December 21 2014 Latest news:
Thursday, April 3, 2014
Dust-storm pollution in the east of England prompted emergency action by penguin keepers at Great Yarmouth Sea Life Centre.
Concerned for two pairs of birds in particular, which are both brooding eggs, Curator Christine Pitcher and her team began regular water-changes and clean-ups.
“Penguins are highly susceptible to pollution, and can develop breathing difficulties much more easily than is usually the case with humans,” said Ms Pitcher. “We obviously want all our birds in peak health at such a critical time as this, with the eggs due to hatch over the next fortnight, so we’re doing everything we can to safeguard them from this unwelcome dust.”
Seven-year-old lovebirds Mumbles and Woody are expecting first to be born next Tuesday.
The pair have already successfully reared one chick called Pitcher two years ago and hopes are high they could manage two this time around.
The other expectant parents are five-year-olds Beau and Ellie, two refugees from the Humboldt colony at Hunstanton which had to be evacuated when the Sea Life Centre there was flooded in December.

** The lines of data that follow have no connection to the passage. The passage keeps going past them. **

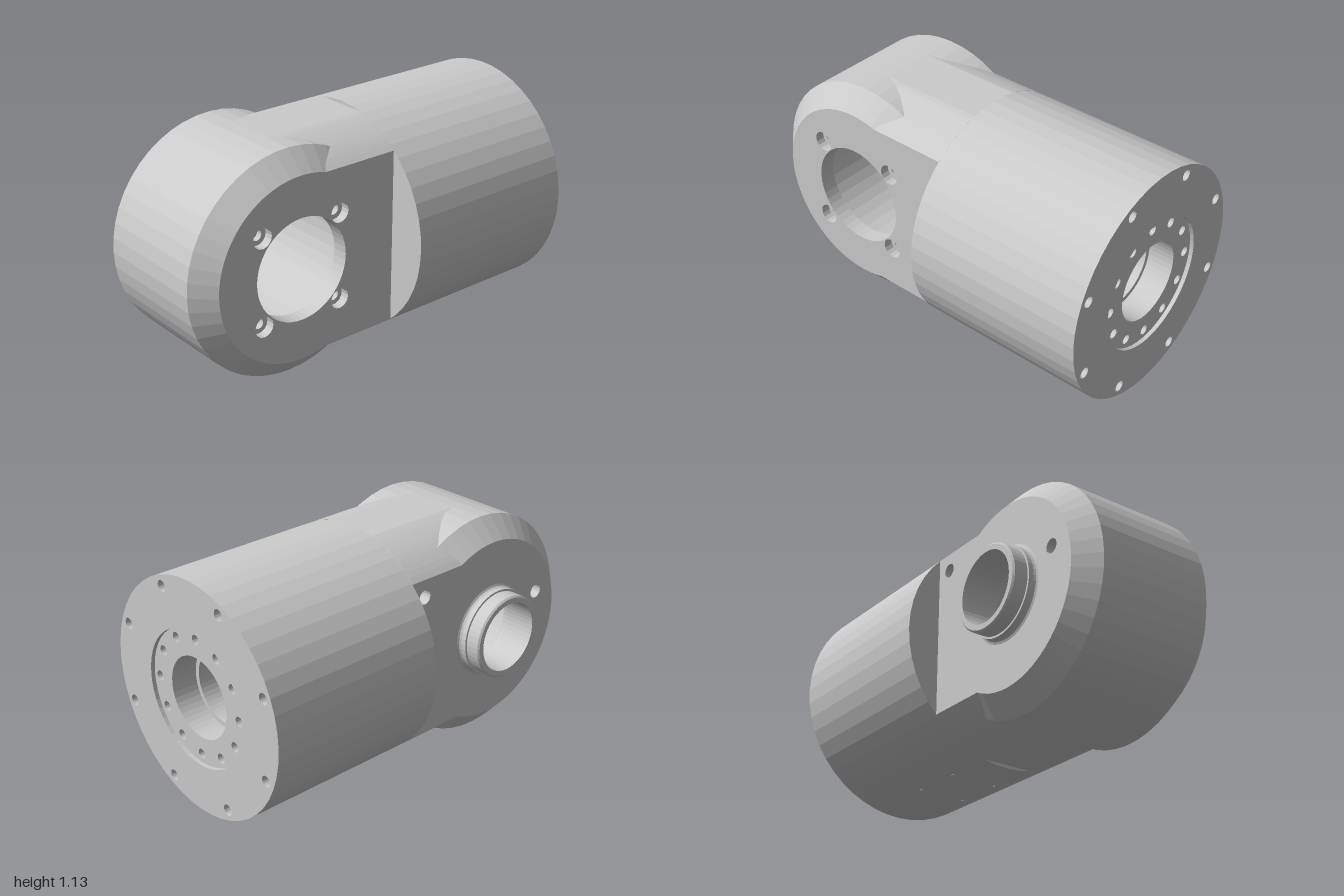
import * as THREE from 'three';

const R = 0.567;          // barrel radius, also the height of its axis
const PIN_Z = 0.45;       // z of the hinge axis
const SEG = 48;

export function createModel() {
  const model = new THREE.Group();
  const body = new THREE.Group();
  body.name = 'jointHousing';
  body.position.y = R;
  model.add(body);

  const material = new THREE.MeshStandardMaterial({ color: 0xcccccc, flatShading: true });

  function add(name, geometry, x = 0, y = 0, z = 0) {
    const mesh = new THREE.Mesh(geometry, material);
    mesh.name = name;
    mesh.position.set(x, y, z);
    body.add(mesh);
    return mesh;
  }

  // Profiles are [radius, position along axis]
  const lathe = (profile, seg = SEG) =>
    new THREE.LatheGeometry(profile.map(([r, a]) => new THREE.Vector2(r, a)), seg);
  const latheX = (profile) => lathe(profile).rotateZ(-Math.PI / 2);
  const latheZ = (profile) => lathe(profile).rotateX(Math.PI / 2);

  function circle(x, y, r, seg = SEG) {
    const points = [];
    for (let i = 0; i < seg; i++) {
      const a = (i / seg) * Math.PI * 2;
      points.push(new THREE.Vector2(x + r * Math.cos(a), y + r * Math.sin(a)));
    }
    return points;
  }

  // Blind hole opening towards local +y, optionally counterbored
  const pit = (r, depth, inner = 0) => lathe(inner
    ? [[r, 0], [r, -depth * 0.6], [inner, -depth * 0.6], [inner, -depth], [0, -depth]]
    : [[r, 0], [r, -depth], [0, -depth]], 16);

  // Barrel with its front shoulder, and the bore through its rear
  add('barrel', latheZ([[R, -1], [R, -0.08], [0, -0.08]]));
  add('rearBore', latheZ([[0.172, -0.1], [0.172, -0.85], [0.195, -0.85], [0.195, -0.98]]));
  add('rearRecessRim', latheZ([[0.327, -0.98], [0.327, -1]]));

  // Rear plates, each with a ring of bolt holes
  function rearPlate(name, outer, inner, z, count, ringRadius, holeRadius, phase) {
    const shape = new THREE.Shape(circle(0, 0, outer));
    shape.holes.push(new THREE.Path(circle(0, 0, inner)));
    for (let i = 0; i < count; i++) {
      const a = ((i + phase) / count) * Math.PI * 2;
      const x = ringRadius * Math.cos(a), y = ringRadius * Math.sin(a);
      shape.holes.push(new THREE.Path(circle(x, y, holeRadius, 16)));
      add(name + 'BoltHole', pit(holeRadius, 0.08).rotateX(-Math.PI / 2), -x, y, z);
    }
    add(name, new THREE.ShapeGeometry(shape).rotateY(Math.PI), 0, 0, z);
  }
  rearPlate('rearFlange', R, 0.327, -1, 8, 0.516, 0.027, 0.5);
  rearPlate('outputPlate', 0.327, 0.195, -0.98, 12, 0.283, 0.024, 0);

  // Neck: the barrel's curve carried forward, trimmed at top and bottom
  for (const side of [1, -1]) {
    const sheet = new THREE.PlaneGeometry(0.775, 0.53, 32, 1).rotateX(-side * Math.PI / 2);
    sheet.translate(-0.0175, 0, 0.185);
    const p = sheet.attributes.position;
    for (let i = 0; i < p.count; i++) {
      p.setY(i, side * Math.min(0.55, Math.sqrt(R * R - p.getX(i) ** 2)));
    }
    sheet.computeVertexNormals();
    add(side > 0 ? 'neckTop' : 'neckBottom', sheet);
  }

  // Rounded hinge end with chamfered edges
  add('hingeDrum', latheX([[0.45, -0.405], [0.55, -0.31], [0.55, 0.275], [0.45, 0.37]]), 0, 0, PIN_Z);

  // Flat sides; holes are [z from hinge axis, y, radius, depth, inner radius]
  function sideFace(name, x, opening, holes) {
    const s = Math.sign(x);
    const h = Math.sqrt(R * R - x * x);
    const end = Math.PI - Math.asin(h / 0.45);
    const outline = [];
    for (let i = 0; i <= 40; i++) {
      const a = -end + (2 * end * i) / 40;
      outline.push(new THREE.Vector2(-s * 0.45 * Math.cos(a), 0.45 * Math.sin(a)));
    }
    const back = s * (PIN_Z + 0.08);
    outline.push(new THREE.Vector2(back, h), new THREE.Vector2(back, -h));
    const shape = new THREE.Shape(outline);
    shape.holes.push(new THREE.Path(circle(0, 0, opening)));
    for (const [z, y, r, depth, inner] of holes) {
      shape.holes.push(new THREE.Path(circle(-s * z, y, r, 16)));
      add(name + 'BoltHole', pit(r, depth, inner).rotateZ(-s * Math.PI / 2), x, y, PIN_Z + z);
    }
    add(name, new THREE.ShapeGeometry(shape).rotateY(s * Math.PI / 2), x, 0, PIN_Z);
  }
  const bolts = [];
  for (const z of [-0.215, 0.215]) for (const y of [-0.215, 0.215]) bolts.push([z, y, 0.05, 0.075, 0.027]);
  sideFace('leftFace', 0.37, 0.25, bolts);
  sideFace('rightFace', -0.405, 0.23, [[0.32, 0.1, 0.035, 0.08], [-0.45, 0.31, 0.035, 0.08]]);

  // Hinge cavity, flared through-bore and the collar on the right side
  const profile = [[0.25, 0.37], [0.25, 0.29], [0.4, 0.29], [0.4, -0.31]];
  for (let i = 0; i <= 6; i++) {
    const a = (i / 6) * Math.PI / 2;
    profile.push([0.222 - 0.05 * Math.sin(a), -0.36 + 0.05 * Math.cos(a)]);
  }
  profile.push([0.172, -0.52], [0.197, -0.52], [0.205, -0.512], [0.205, -0.445],
    [0.215, -0.445], [0.215, -0.42], [0.22, -0.41], [0.23, -0.405]);
  add('hingeBoreAndCollar', latheX(profile), 0, 0, PIN_Z);

  // Four small pins set in the underside of the barrel
  for (const x of [-0.12, 0.12]) for (const z of [-0.61, -0.34]) {
    const pin = add('undersidePin', new THREE.CylinderGeometry(0.012, 0.012, 0.02, 12),
      x, -Math.sqrt(R * R - x * x) + 0.008, z);
    pin.rotation.z = Math.asin(x / R);
  }

  return model;
}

Penguin enclosure cleaning is generally done once a fortnight, but in light of the pollution concerns is now being carried out every four days at the centre.